What do you need?

  • A Raspberry Pi, model B.
  • A boot SD card for the Raspberry Pi.
  • A network connection (Ethernet or WiFi).
  • Special software on both the Raspberry Pi and the remote, controlling computer

What skill level is required?

This project does not require any coding or compilation. Very basic Linux and networking knowledge would be useful, but not essential.

You need to...

  • Install software
  • Enter basic Linux commands
  • Use standard software tools (Windows/Linux/Mac) to add software to your PC
  • Connect computers using ethernet cables

How does it work?

The commands described below start a "virtual" graphical session. It allows a user to control mouse, keyboard and screen on a remote Raspberry Pi to for example do support.

Overview of this project

You need to

  • Install Vino VNC (Virtual Network Computing) server software on the Raspberry Pi
  • Start and configure the VNC server software
  • Install a VNC client on another computer
  • Connect over a network from your computer to the Raspberry Pi



Log in to your Pi and install the Vino Package

$ sudo apt-get install vino

Next Run X11 (if in CLI mode)

$ startx


Once that is done you can run the vino-preferences from the terminal.

$ vino-preferences

Configure it like you want it to work, if you want to be able to controll the remote Raspberry Pi computer without remote confirmation you have to check booth "Allow" boxes on top, uncheck the third "confirm" box and as a good recommendation check the 4 box about "Require user password" and enter a password you'll remember. The rest isn't that important so just click "Close" after that.

When closing vino-prefereces you may get an error message something like:

Gtk-CRITICAL **: gtk_entry_set_text: assertion `text != NULL' failed

One possible work around for this bug is to re-install vino.

sudo apt-get remove vino
sudo apt-get install vino

If the installed version of vino lacks the module vino-preferences, use gsettings from terminal:

  • to avoid problems with encryption and some vnc viewers:
gsettings set org.gnome.Vino require-encryption false
  • if you are having problems connecting, try disabling user confirmation
gsettings set org.gnome.Vino prompt-enabled false
  • to disable login password
 gsettings set org.gnome.Vino authentication-methods "['none']"
  • to enable login password
gsettings set org.gnome.Vino authentication-methods "['vnc']"
gsettings set org.gnome.Vino vnc-password "$(echo -n "insertnewpass" | base64)"

If you're working over SSH, use dbus-launcher to invoke gsettings

You can also chage this values with dconf-editor

apt-get install dconf-editor

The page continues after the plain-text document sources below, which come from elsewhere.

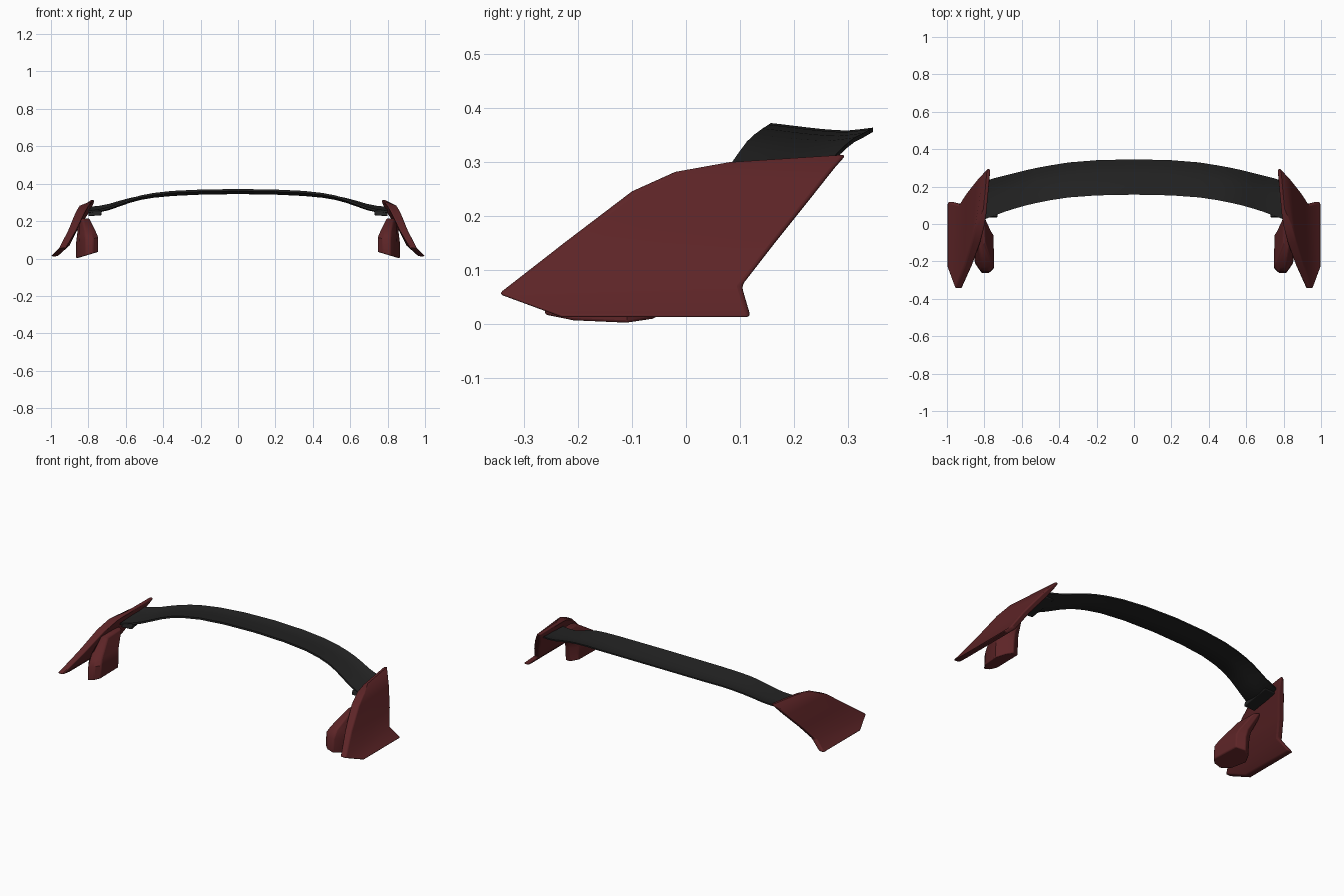
import bpy, bmesh, math

if "Cube" in bpy.data.objects:
    bpy.data.objects.remove(bpy.data.objects["Cube"])


def material(name, rgb):
    m = bpy.data.materials.new(name)
    m.diffuse_color = (*rgb, 1)
    m.use_nodes = True
    m.node_tree.nodes["Principled BSDF"].inputs["Base Color"].default_value = m.diffuse_color
    return m


red = material("dark_red", (0.11, 0.018, 0.02))
black = material("soft_black", (0.017, 0.017, 0.017))


def loft(name, rings, mat, mirror=True, bevel=0.0, angle=35):
    """Skin a list of closed rings and cap both ends."""
    bm = bmesh.new()
    vs = [[bm.verts.new(p) for p in r] for r in rings]
    n = len(vs[0])
    for a, b in zip(vs, vs[1:]):
        for i in range(n):
            j = (i + 1) % n
            bm.faces.new((a[i], a[j], b[j], b[i]))
    bm.faces.new(vs[0][::-1])
    bm.faces.new(vs[-1])
    bmesh.ops.recalc_face_normals(bm, faces=bm.faces)
    me = bpy.data.meshes.new(name)
    bm.to_mesh(me)
    bm.free()
    me.materials.append(mat)
    ob = bpy.data.objects.new(name, me)
    bpy.context.collection.objects.link(ob)
    bpy.context.view_layer.objects.active = ob
    ob.select_set(True)
    bpy.ops.object.shade_smooth_by_angle(angle=math.radians(angle))
    ob.select_set(False)
    if bevel:
        b = ob.modifiers.new("soft_edges", 'BEVEL')
        b.width = bevel
        b.segments = 3
        b.limit_method = 'ANGLE'
        b.angle_limit = math.radians(40)
    if mirror:
        ob.modifiers.new("mirror", 'MIRROR')
    return ob


# End plates: front y, z, outer x, inner x, then the same for the rear edge
levels = [
    (-.23, .012, 1.0, .965, .12, .012, 1.0, .965),
    (-.347, .055, .957, .92, .103, .07, .937, .90),
    (-.225, .15, .908, .865, .165, .15, .897, .86),
    (-.10, .245, .87, .82, .237, .24, .84, .80),
    (-.02, .281, .85, .80, .275, .288, .805, .775),
    (.08, .299, .805, .785, .297, .313, .785, .765),
]
loft("end_plate", [[(xo, yf, zf), (xo2, yr, zr), (xi2, yr, zr), (xi, yf, zf)]
                   for yf, zf, xo, xi, yr, zr, xo2, xi2 in levels], red, bevel=.008)

# Mounting feet: leaf-shaped base rising to a rear wedge under the plate
base = [(.747, -.235), (.775, -.262), (.815, -.262), (.85, -.21), (.865, -.11),
        (.84, -.06), (.80, -.035), (.752, -.06)]


def foot_ring(cx, cy, sx, sy, z, tilt):
    return [(cx + (x - .805) * sx, cy + (y + .15) * sy,
             z - (x - .805) * tilt) for x, y in base]


loft("mounting_foot", [foot_ring(.805, -.15, 1, 1, .018, .3),
                       foot_ring(.805, -.145, 1, 1, .10, .2),
                       foot_ring(.808, -.125, .85, .95, .14, 0),
                       foot_ring(.825, -.03, .5, .75, .215, 0)], red, bevel=.006)

# Wing blade: x, leading edge y and z, trailing edge y and z
half = [(0, .157, .368, .346, .361), (.2, .153, .365, .341, .358),
        (.35, .142, .358, .329, .351), (.45, .127, .347, .313, .343),
        (.52, .113, .334, .300, .333), (.58, .099, .315, .287, .321),
        (.64, .082, .291, .272, .305), (.69, .066, .272, .259, .290),
        (.74, .047, .260, .247, .280), (.80, .025, .252, .228, .274)]
stations = [(-x, *r) for x, *r in half[:0:-1]] + half


def section(x, y0, z0, y1, z1):
    pts = []
    steps = 8
    for side in (1, -1):
        for k in range(steps + 1):
            t = k / steps if side == 1 else 1 - k / steps
            thick = .004 + .005 * math.sin(math.pi * min(1, t * 1.2 + .1))
            z = z0 + (z1 - z0) * t - .010 * math.sin(math.pi * t)
            pts.append((x, y0 + (y1 - y0) * t, z + side * max(thick, .003) - .002))
    return pts


loft("wing_blade", [section(*s) for s in stations], black, mirror=False, angle=50)

# Blade brackets: short blocks joining the blade to each end plate
loft("blade_bracket", [[(x, .035, z0), (x, .21, z0 + .03), (x, .21, .268), (x, .04, .255)]
                       for x, z0 in ((.73, .23), (.80, .226))], black, bevel=.006)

and search in the tree org.gnome.desktop.remote-access, but keep in mind the password must be encoded in base64, you can do it with:

echo -n "insertnewpass" | base64

Starting vino at system boot

Now Raspbian doesn't autostart vino, so we have to fix that, there're two methods:

LXDE autostart

Make a script in the /etc/sudoers.d folder.

$ sudo leafpad /etc/sudoers.d/vsrv.sh &

and put the following in that file.

#! /bin/bash

Set the file to Execute

$ sudo chmod +x vsrv.sh

Then this file has to autorun when we start X11, on Raspbian this can be done by editing the /etc/xdg/lxsession/LXDE/autostart file:

$ sudo leafpad /etc/xdg/lxsession/LXDE/autostart &

Just add one line at the end of the file


lightdm autostart (tested on Raspbian Jessie)

Make a config file in /etc/xdg/autostart/

sudo nano /etc/xdg/autostart/vino-server.desktop

and fill in with this text:

[Desktop Entry]
Name=Desktop Sharing
Comment=GNOME Desktop Sharing Server

To apply changes, reboot the Raspberry Pi

Access remotely

Install UltraVNC (if you run windows) or Tight VNC on your desktop from the link below.


Or install it using your package manager. The following works on my ubuntu 11.10 workstation

$ sudo apt-get install xtightvncviewer


$ sudo apt-get install remmina

Remmina is a remote client that can handle multiple protocolls, really handy.

Then use <Your Pi IP>:1 (e.g. as the host name when connecting.[1]

  1. You can put your raspberry pi in /etc/hosts on Linux systems. I think you can make such a file on windows too. Then you can refer to your raspberry pi as "rpi" or whatever you called it.